Board members with the Sawdust Art Festival might not have to go to court after all to defend themselves against a lawsuit filed by ousted longtime exhibitor Jim Steins.

Reversing an earlier tentative ruling, a Superior Court judge dismissed Steins’ suit against three members Nov. 20, deciding the volunteers should not be held personally liable for actions taken on behalf of the nonprofit corporation.

Steins was voted out of the festival in 2006 after an allegation of sexual harassment was lodged against him by a festival employee.

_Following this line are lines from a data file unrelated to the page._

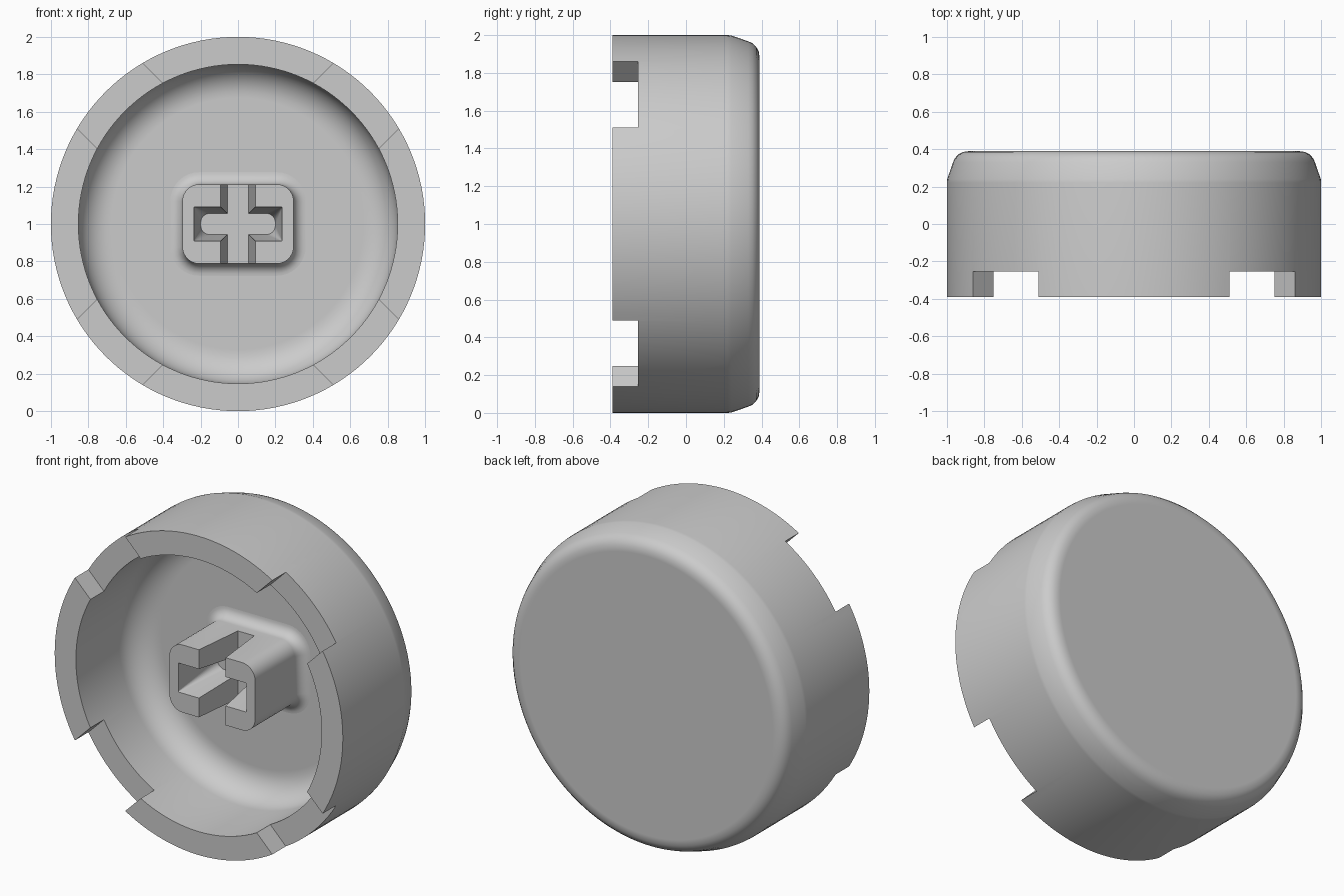
import bpy, bmesh
from math import sin, cos, pi, radians
from mathutils import Matrix

if "Cube" in bpy.data.objects:
    bpy.data.objects.remove(bpy.data.objects["Cube"])

CENTRE_Z = 1.0
FRONT, FLOOR, BACK = -0.389, 0.20, 0.389
RECESS = -0.255          # depth of the rim notches and of the stem's front face

grey = bpy.data.materials.new("plain grey")
grey.use_nodes = True
grey.diffuse_color = (0.6, 0.6, 0.6, 1)
grey.node_tree.nodes["Principled BSDF"].inputs["Base Color"].default_value = (0.6, 0.6, 0.6, 1)


def rounded_ring(y, half_x, half_z, radius, steps):
    """Rounded rectangle facing the front; a circle when all sizes match."""
    points = []
    for quarter, (sx, sz) in enumerate(((1, 1), (-1, 1), (-1, -1), (1, -1))):
        for i in range(steps + 1):
            a = (quarter + i / steps) * pi / 2
            points.append((sx * (half_x - radius) + radius * cos(a), y,
                           CENTRE_Z + sz * (half_z - radius) + radius * sin(a)))
    return points


def loft(name, rings):
    """Skin a list of rings and cap both ends."""
    bm = bmesh.new()
    loops = [[bm.verts.new(p) for p in ring] for ring in rings]
    for a, b in zip(loops, loops[1:]):
        for i in range(len(a)):
            j = (i + 1) % len(a)
            bm.faces.new((a[i], a[j], b[j], b[i]))
    bm.faces.new(loops[0])
    bm.faces.new(loops[-1])
    bmesh.ops.remove_doubles(bm, verts=bm.verts, dist=0.00001)
    bmesh.ops.recalc_face_normals(bm, faces=bm.faces)
    mesh = bpy.data.meshes.new(name)
    bm.to_mesh(mesh)
    bm.free()
    mesh.materials.append(grey)
    obj = bpy.data.objects.new(name, mesh)
    bpy.context.collection.objects.link(obj)
    return obj


def box(name, size, matrix):
    bm = bmesh.new()
    bmesh.ops.create_cube(bm, size=1)
    bmesh.ops.scale(bm, vec=size, verts=bm.verts)
    bmesh.ops.transform(bm, matrix=matrix, verts=bm.verts)
    mesh = bpy.data.meshes.new(name)
    bm.to_mesh(mesh)
    bm.free()
    mesh.materials.append(grey)
    obj = bpy.data.objects.new(name, mesh)
    bpy.context.collection.objects.link(obj)
    return obj


def activate(obj):
    bpy.ops.object.select_all(action='DESELECT')
    obj.select_set(True)
    bpy.context.view_layer.objects.active = obj


def cut(obj, cutter):
    cutter.hide_render = True
    mod = obj.modifiers.new("cut", 'BOOLEAN')
    mod.operation, mod.solver, mod.object = 'DIFFERENCE', 'EXACT', cutter
    activate(obj)
    bpy.ops.object.modifier_apply(modifier=mod.name)
    bpy.data.objects.remove(cutter)


def smooth(obj):
    activate(obj)
    bpy.ops.object.shade_smooth_by_angle(angle=radians(32))


# Cap shell: (radius, y) from the inside floor, over the rim, to the back face
BORE, FILLET = 0.853, 0.17
profile = [(BORE - FILLET - 0.01, FLOOR)]
for i in range(11):
    a = i / 10 * pi / 2
    profile.append((BORE - FILLET + FILLET * sin(a), FLOOR - FILLET + FILLET * cos(a)))
profile += [(BORE, FRONT), (1, FRONT), (1, 0.22), (0.998, 0.24), (0.967, 0.33),
            (0.957, 0.352), (0.938, 0.372), (0.913, 0.385), (0.885, BACK), (0.875, BACK)]
shell = loft("cap_shell", [rounded_ring(y, r, r, r, 32) for r, y in profile])

# Four straight-sided rim notches on the diagonals
for angle in (45, -45):
    place = (Matrix.Translation((0, RECESS - 0.15, CENTRE_Z))
             @ Matrix.Rotation(radians(angle), 4, 'Y'))
    cut(shell, box("notch_cutter", (3, 0.3, 0.494), place))
smooth(shell)

# Mounting stem with a flared foot that blends into the floor
HX, HZ, CORNER, FLARE = 0.297, 0.212, 0.09, 0.065
rings = [rounded_ring(RECESS, HX, HZ, CORNER, 8)]
for i in range(9):
    a = i / 8 * pi / 2
    grow = FLARE * (1 - cos(a))
    rings.append(rounded_ring(FLOOR - FLARE + FLARE * sin(a),
                              HX + grow, HZ + grow, CORNER + grow, 8))
rings.append(rounded_ring(FLOOR + 0.03, HX + FLARE, HZ + FLARE, CORNER + FLARE, 8))
stem = loft("mounting_stem", rings)

# Tapered cross socket: an open upright slot and a closed level slot
SOCKET = 0.08
MOUTH = RECESS - 0.01
upright = loft("upright_slot_cutter", [rounded_ring(MOUTH, 0.094, 0.4, 0.001, 1),
                                       rounded_ring(SOCKET, 0.057, 0.4, 0.001, 1)])
level = loft("level_slot_cutter", [rounded_ring(MOUTH, 0.237, 0.092, 0.004, 6),
                                   rounded_ring(SOCKET + 0.002, 0.2, 0.057, 0.05, 6)])
cut(stem, upright)
cut(stem, level)
smooth(stem)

Judge Franz E. Miller also dismissed Steins’ suit against the Sawdust Festival Corporation, but granted him 10 days to amend the suit. Steins had filed the suit without an attorney but has since retained legal counsel.


Miller also ruled that Steins was not defamed by a letter from the board to the Sawdust membership outlining the accusation against him.

Steins’ attorney, Bruce Dannemeyer, said his client will appeal the ruling that the lawsuit violated the state’s law prohibiting SLAPPs, or Strategic Lawsuits Against Public Participation.

“It was disappointing because the tentative ruling was the opposite,” Dannemeyer said, adding that, “At the hearing, the judge was sympathetic to the directors of the Sawdust Festival.”

Miller had issued a tentative ruling in October rejecting the anti-SLAPP defense as not applicable to the board members.


Sawdust attorney Michael Dawe said he is pleased with the final ruling. Dawe had argued that the anti-SLAPP law was enacted in part to protect volunteer board members of nonprofit organizations such as the Sawdust Festival.

Dawe added that, because the Sawdust Festival has insurance that could cover damages arising from a lawsuit, individuals should not be targeted.

“When a nonprofit has insurance, there is no need to drag individuals into it,” Dawe said.

Steins accused former board members Sian Poeschl and Marsh Scott and committee member James Stanaland, of conspiring to oust him from the festival. He is seeking $1.6 million in damages.